During the Orlando Magic's introductory press conference for free-agent signee Quentin Richardson, an Orlando-area writer asked the ten-year veteran if he saw himself more as a shooting guard or a small forward. His response, which included the phrase "the wing is the wing," has stuck with me since.
I had the opportunity to catch up with Richardson prior to Thursday evening's season-opener between the Magic and the Washington Wizards. As he laced up his white ankle braces over his inside-out NBA logo socks, we chatted about positional nomenclature and convention; "It's kinda crazy," he told me when we parted.
Before we get to the transcript, a refresher on positional shorthand: one signifies point guard, two signifies shooting guard, three signifies small forward, and four signifies power forward.
Evan Dunlap: I just wanted to know if you could a little bit more about that point, about the distinction between shooting guard and small forward and how it's not as prevalent [now].
Quentin Richardson: For me, most of my career, it's been kinda like a blur. It's like, it's not really distinct, you know what I mean? It's like, if somebody is taller, or for whatever reason, you may play different guys at the two or different guys at the three, but for me, I've always played both and guarded both positions, depending on who's starting with me.
When I first started in the league, me and Corey [Maggette], we were basically the same height, same build, I was listed at the two and he was listed at the three, but it didn't matter. It was just like, if he played against somebody... I don't even know how to compare because we'd guard different guys based on who Coach [Alvin Gentry] thought we could guard better. To me, it's always been just the wing, man. You could get cross-matched for a lot of different reasons anyway, so it doesn't mean a whole lot, to either position.
The rest of our talk follows the jump.
ED: So it's more of an issue of who you defend as opposed to what you do on offense? Is that fair?
QR: Yeah. I think in certain situations it can be both, but for me, it's definitely more about who I defend, because at the two or the three I ususally do both, basically the same things [on offense]. My game is what it is. For me, it's kinda like a hybrid position. A three or the two can be the same thing.
You look at different guys... you look at [Kevin] Durant: he's a two a lot of the time and he's 6-10, 6-11. It's like, "two guard? Should he be? So who you going to put on him: your two or your three?" If you got a 6-8 two guard, you probably put him on there. If you got a 6-6 three-man... you know what I mean?
Then you look at Rashard [Lewis]. He's 6-9, 6-10, he plays the three, but he starts at the four. So it's really about, "what's the best matchup?"
ED: So is that something you've seen, a change over your career, as the positions become less and less rigid?

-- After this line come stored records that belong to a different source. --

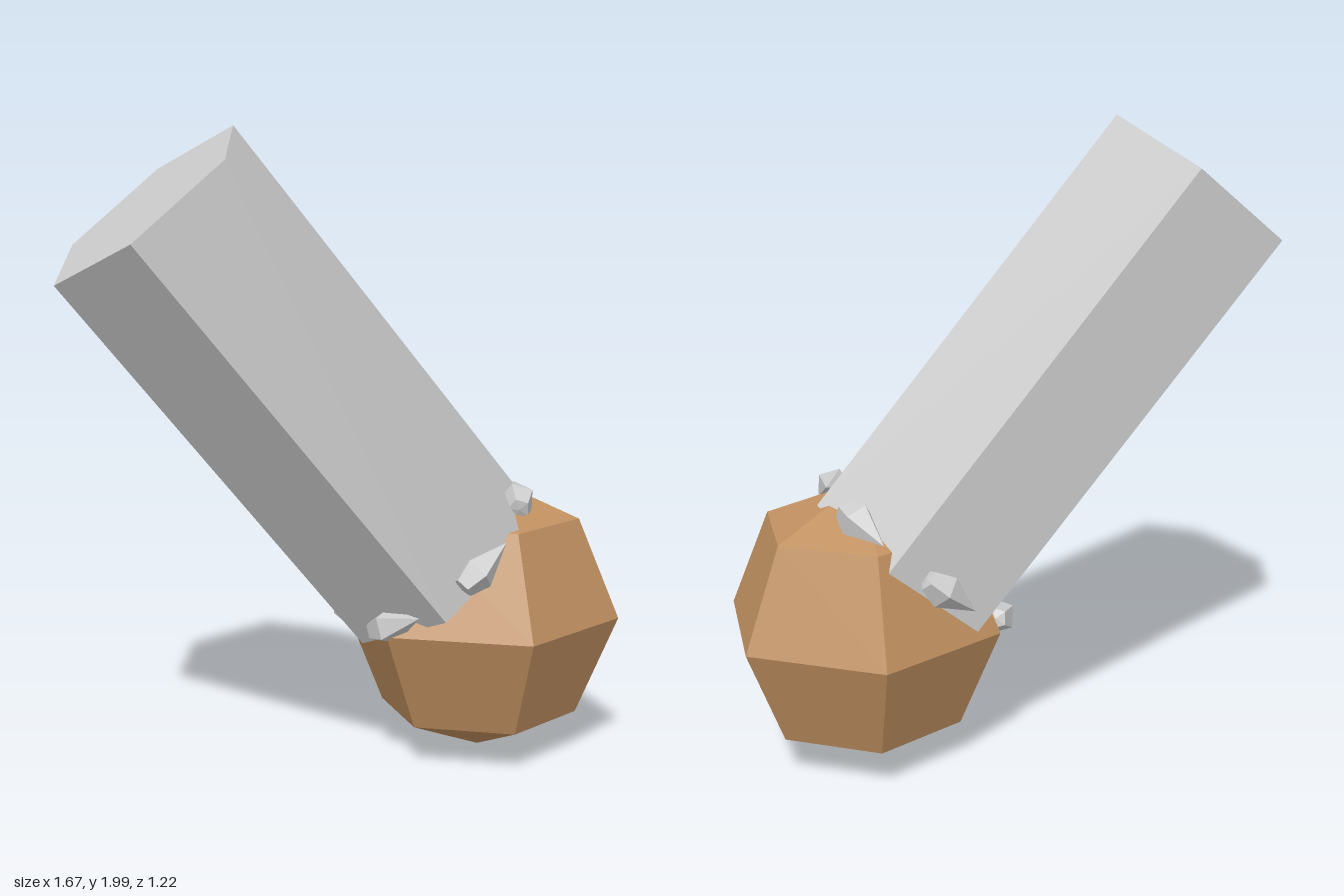
import * as THREE from 'three';

export function createModel() {
  const model = new THREE.Group();
  const grey = new THREE.MeshStandardMaterial({ color: 0xcccccc, flatShading: true });
  const brown = new THREE.MeshStandardMaterial({ color: 0xc09060, flatShading: true });

  const add = (parent, name, geometry, material) => {
    const mesh = new THREE.Mesh(geometry, material);
    mesh.name = name;
    parent.add(mesh);
    return mesh;
  };

  // Faceted ball at the foot
  const centre = new THREE.Vector3(0.383, 0.45, 0.21);
  add(model, 'ball', new THREE.SphereGeometry(0.45, 6, 4), brown).position.copy(centre);

  // Leaning frame: local y runs up the shaft, local z to its top corner
  const shaftGroup = new THREE.Group();
  shaftGroup.name = 'shaftAssembly';
  const up = new THREE.Vector3(-0.567, 0.772, -0.287).normalize();
  const side = new THREE.Vector3().crossVectors(up, new THREE.Vector3(0.258, 0.228, 0.103)).normalize();
  const corner = new THREE.Vector3().crossVectors(side, up);
  shaftGroup.quaternion.setFromRotationMatrix(new THREE.Matrix4().makeBasis(side, up, corner));
  shaftGroup.position.copy(centre);
  model.add(shaftGroup);

  // Six-sided shaft, its lower end sunk into the ball
  const bottom = 0.213, top = 1.703;
  add(shaftGroup, 'shaft', new THREE.CylinderGeometry(0.36, 0.36, top - bottom, 6), grey)
    .position.y = (bottom + top) / 2;

  // Pointed shards circling the joint, one on each face of the shaft
  const profile = [[0, -0.08], [0.035, -0.075], [0.058, -0.01], [0, 0.12]];
  const shard = new THREE.LatheGeometry(profile.map(([r, y]) => new THREE.Vector2(r, y)), 5);
  shard.rotateZ(-Math.PI / 2);
  shard.translate(0, 0.265, 0.33);
  for (let i = 0; i < 6; i++) {
    add(shaftGroup, 'shard' + (i + 1), shard, grey).rotation.y = (i + 0.5) * Math.PI / 3;
  }
  return model;
}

QR: I would say so. Probably at the point... probably before I got in the league, when guys like T-Mac [Tracy McGrady] and you had the whole wave of guys like Darius Miles... 6-9 three-men coming in, and it was kinda like, you don't know "are they a four, but are they being played at three because they're so young and fast and athletic?" And then they develop into a three. You look at Lamar Odom and guys like that, when they came in, they were known as strictly threes. T-Mac was a two, and they were trying to play him at the one some. At that point, it kinda got wishy-washy where you had guys at 6-10, 6-9, that could play the wing, and then you got so many talented guys, and now it is what it is.
At this point, I turned my recorder off, but the conversation continued for another minute or so as we touched on other players who defy classification. I mentioned Anthony Randolph, the New York Knicks seven-footer who can function at any offensive position, as an extreme example.